:: DATA FOR THE TASK

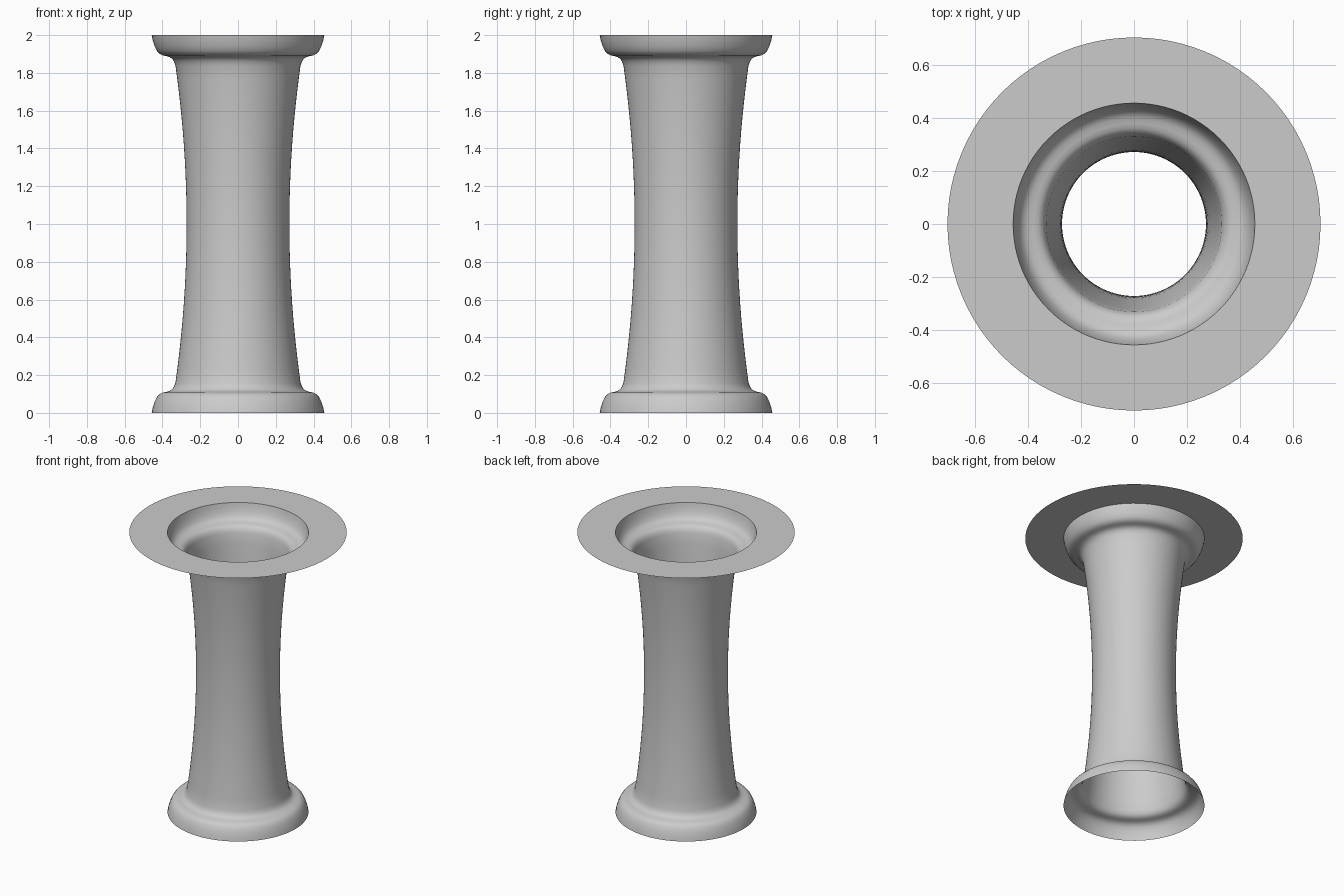
import bpy
import bmesh
from math import cos, sin, tau, radians

SEGMENTS = 96

cube = bpy.data.objects.get("Cube")
if cube:
    bpy.data.objects.remove(cube, do_unlink=True)

# Plain grey used everywhere
grey = bpy.data.materials.new("light_grey")
grey.use_nodes = True
colour = (0.6, 0.6, 0.6, 1)
grey.diffuse_color = colour
grey.node_tree.nodes["Principled BSDF"].inputs["Base Color"].default_value = colour


def lathe(name, profile):
    """Revolve (radius, height) points about z into an open surface."""
    bm = bmesh.new()
    rings = []
    for r, z in profile:
        rings.append([bm.verts.new((r * cos(tau * i / SEGMENTS), r * sin(tau * i / SEGMENTS), z))
                      for i in range(SEGMENTS)])
    for low, high in zip(rings, rings[1:]):
        for i in range(SEGMENTS):
            j = (i + 1) % SEGMENTS
            bm.faces.new((low[i], low[j], high[j], high[i]))
    mesh = bpy.data.meshes.new(name)
    bm.to_mesh(mesh)
    bm.free()
    mesh.materials.append(grey)
    obj = bpy.data.objects.new(name, mesh)
    bpy.context.collection.objects.link(obj)
    bpy.ops.object.select_all(action='DESELECT')
    obj.select_set(True)
    bpy.context.view_layer.objects.active = obj
    bpy.ops.object.shade_smooth_by_angle(angle=radians(60))
    return obj


# Hollow column: flared foot, gently waisted shaft, matching flared head
foot = [(0.457, 0), (0.451, 0.03), (0.441, 0.06), (0.43, 0.083), (0.417, 0.098),
        (0.4, 0.107), (0.38, 0.111), (0.362, 0.116), (0.348, 0.126), (0.339, 0.14)]
shaft = []
for k in range(25):
    z = 0.16 + 1.68 * k / 24
    shaft.append((0.272 + 0.084 * (z - 1) ** 2, z))
head = [(r, 2 - z) for r, z in reversed(foot)]
lathe("column", foot + shaft + head)

# Paper-thin flat ring around the open mouth
lathe("top_flange", [(0.705, 2), (0.457, 2)])
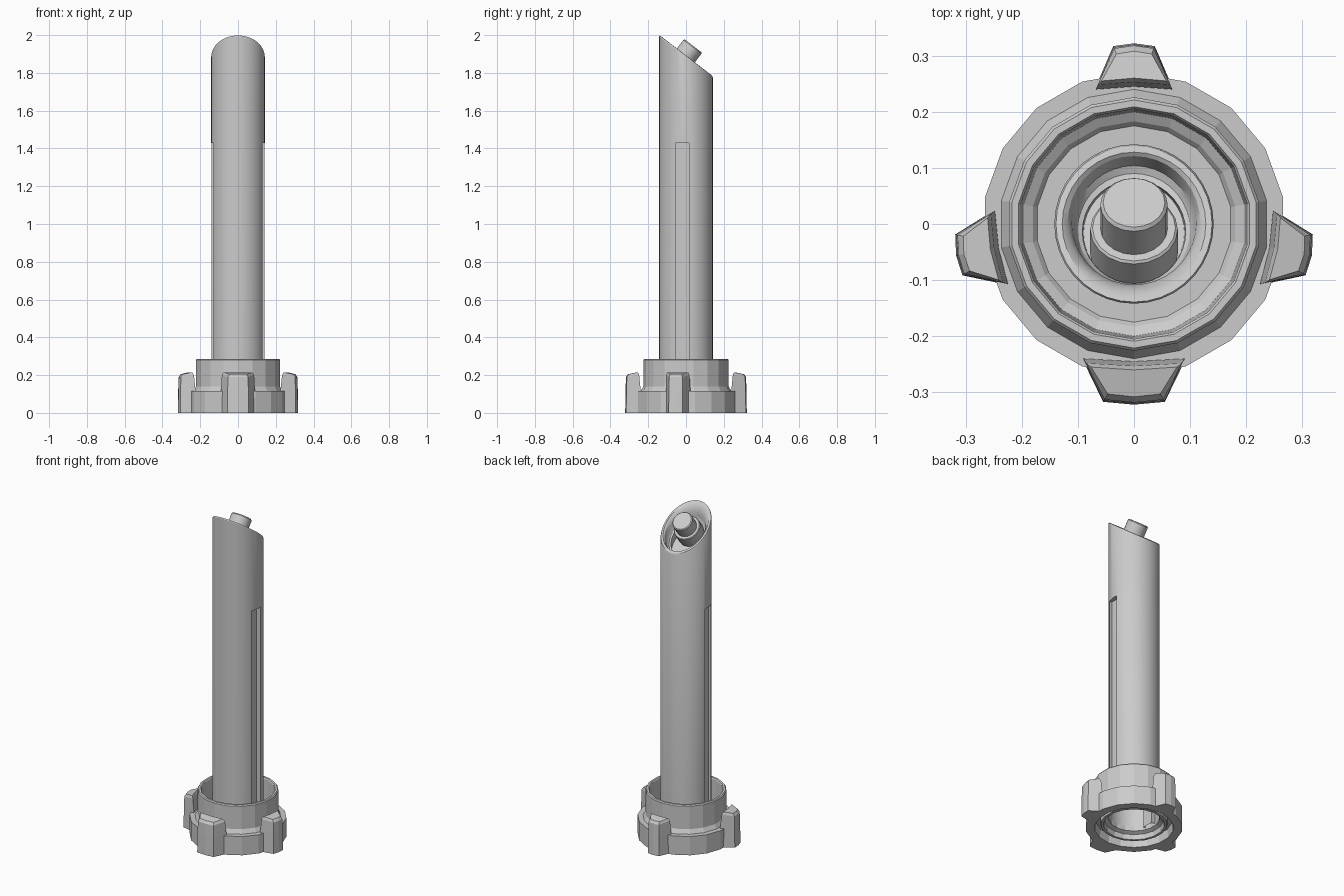
import bpy, bmesh
from math import sin, cos, tau, radians
from mathutils import Vector

if "Cube" in bpy.data.objects:
    bpy.data.objects.remove(bpy.data.objects["Cube"])


def make(name, bm, smooth=False):
    bmesh.ops.recalc_face_normals(bm, faces=bm.faces)
    me = bpy.data.meshes.new(name)
    bm.to_mesh(me)
    bm.free()
    ob = bpy.data.objects.new(name, me)
    bpy.context.collection.objects.link(ob)
    bpy.ops.object.select_all(action='DESELECT')
    ob.select_set(True)
    bpy.context.view_layer.objects.active = ob
    if smooth:
        bpy.ops.object.shade_smooth_by_angle(angle=radians(30))
    return ob


def loft(rings, closed=False, caps=True):
    """Skin a list of point rings; closed joins last to first."""
    bm = bmesh.new()
    vs = [[bm.verts.new(p) for p in r] for r in rings]
    n = len(vs[0])
    pairs = list(zip(vs, vs[1:])) + ([(vs[-1], vs[0])] if closed else [])
    for a, b in pairs:
        for i in range(n):
            j = (i + 1) % n
            bm.faces.new((a[i], a[j], b[j], b[i]))
    if caps and not closed:
        bm.faces.new(vs[0])
        bm.faces.new(vs[-1])
    return bm


def circle(r, z, n, slope=0.0, dy=0.0):
    pts = []
    for i in range(n):
        a = tau * (i / n + 0.25)
        y = r * sin(a) + dy
        pts.append((r * cos(a), y, z - slope * y))
    return pts


# Stepped 18-sided collar, open through the middle
profile = [(.27, 0), (.27, .115), (.24, .115), (.226, .14), (.226, .28), (.221, .286),
           (.209, .286), (.205, .28), (.2, .11), (.183, .1), (.175, .09), (.142, .09),
           (.142, .06), (.165, .05), (.17, .02), (.185, .02), (.19, .05),
           (.213, .05), (.22, 0)]
make("base_collar", loft([circle(r, z, 18) for r, z in profile], closed=True))


# Tapered grip lugs around the collar
def lug(name, angle, tip, root):
    d = Vector((cos(radians(angle)), sin(radians(angle)), 0))
    t = Vector((-d.y, d.x, 0))

    def section(k, inner, outer, z_in, z_out):
        shape = [(-root * k, inner, z_in), (-tip * k, outer - .005, z_out), (0, outer, z_out),
                 (tip * k, outer - .005, z_out), (root * k, inner, z_in), (0, inner + .005, z_in)]
        return [d * r + t * s + Vector((0, 0, z)) for s, r, z in shape]
    make(name, loft([section(1, .245, .322, 0, 0), section(1, .24, .32, .12, .12),
                     section(.95, .248, .318, .2, .19), section(.85, .255, .308, .215, .205)]))


lug("front_lug", -90, .055, .09)
lug("back_lug", 90, .037, .068)
lug("right_lug", -10, .037, .066)
lug("left_lug", 190, .037, .066)

# Long tube with slanted, recessed end
S, N, Z = .77, 36, 1.89
rings = [circle(.142, .07, N)]
for r, dz, dy in [(.142, -.006, 0), (.139, .001, 0), (.128, .002, 0), (.118, -.008, .003),
                  (.111, -.03, .003), (.107, -.06, -.003), (.1, -.075, -.01),
                  (.092, -.08, -.014), (.09, -.13, -.016)]:
    rings.append(circle(r, Z + dz, N, S, dy))
tube = make("tube", loft(rings))

# Side grooves cut into the tube
for side in (-1, 1):
    bm = bmesh.new()
    bmesh.ops.create_cube(bm, size=1)
    for v in bm.verts:
        v.co = Vector((v.co.x * .1 + side * .165, v.co.y * .07 - .02, v.co.z * 1.43 + .715))
    cutter = make("groove_cutter", bm)
    cutter.hide_render = True
    mod = tube.modifiers.new("groove", 'BOOLEAN')
    mod.operation, mod.solver, mod.object = 'DIFFERENCE', 'EXACT', cutter
    bpy.context.view_layer.objects.active = tube
    bpy.ops.object.modifier_apply(modifier=mod.name)
    bpy.data.objects.remove(cutter, do_unlink=True)

# Open the tube's lower end
bm = bmesh.new()
bm.from_mesh(tube.data)
low = [f for f in bm.faces if all(v.co.z < .071 for v in f.verts)]
bmesh.ops.delete(bm, geom=low, context='FACES')
bm.to_mesh(tube.data)
bm.free()
bpy.ops.object.select_all(action='DESELECT')
tube.select_set(True)
bpy.context.view_layer.objects.active = tube
bpy.ops.object.shade_smooth_by_angle(angle=radians(30))

# Stepped nozzle standing square to the slanted end
axis = Vector((0, S, 1)).normalized()
turn = Vector((0, 0, 1)).rotation_difference(axis)
end = Vector((0, .038, 1.943))
steps = [(.078, -.15), (.078, -.078), (.074, -.074), (.06, -.074), (.06, -.006), (.055, 0)]
make("nozzle", loft([[turn @ Vector(p) + end for p in circle(r, h, 20)] for r, h in steps]), True)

::::

• _REQUIRED WORK_: For the lines above, output exactly those from the line containing "d = Vector((cos(radians(angle)), sin(radians(angle)), 0))" through the line containing "S, N, Z = .77, 36, 1.89", and skip the others.

• _RESULT OF THE TASK_:
    d = Vector((cos(radians(angle)), sin(radians(angle)), 0))
    t = Vector((-d.y, d.x, 0))

    def section(k, inner, outer, z_in, z_out):
        shape = [(-root * k, inner, z_in), (-tip * k, outer - .005, z_out), (0, outer, z_out),
                 (tip * k, outer - .005, z_out), (root * k, inner, z_in), (0, inner + .005, z_in)]
        return [d * r + t * s + Vector((0, 0, z)) for s, r, z in shape]
    make(name, loft([section(1, .245, .322, 0, 0), section(1, .24, .32, .12, .12),
                     section(.95, .248, .318, .2, .19), section(.85, .255, .308, .215, .205)]))


lug("front_lug", -90, .055, .09)
lug("back_lug", 90, .037, .068)
lug("right_lug", -10, .037, .066)
lug("left_lug", 190, .037, .066)

# Long tube with slanted, recessed end
S, N, Z = .77, 36, 1.89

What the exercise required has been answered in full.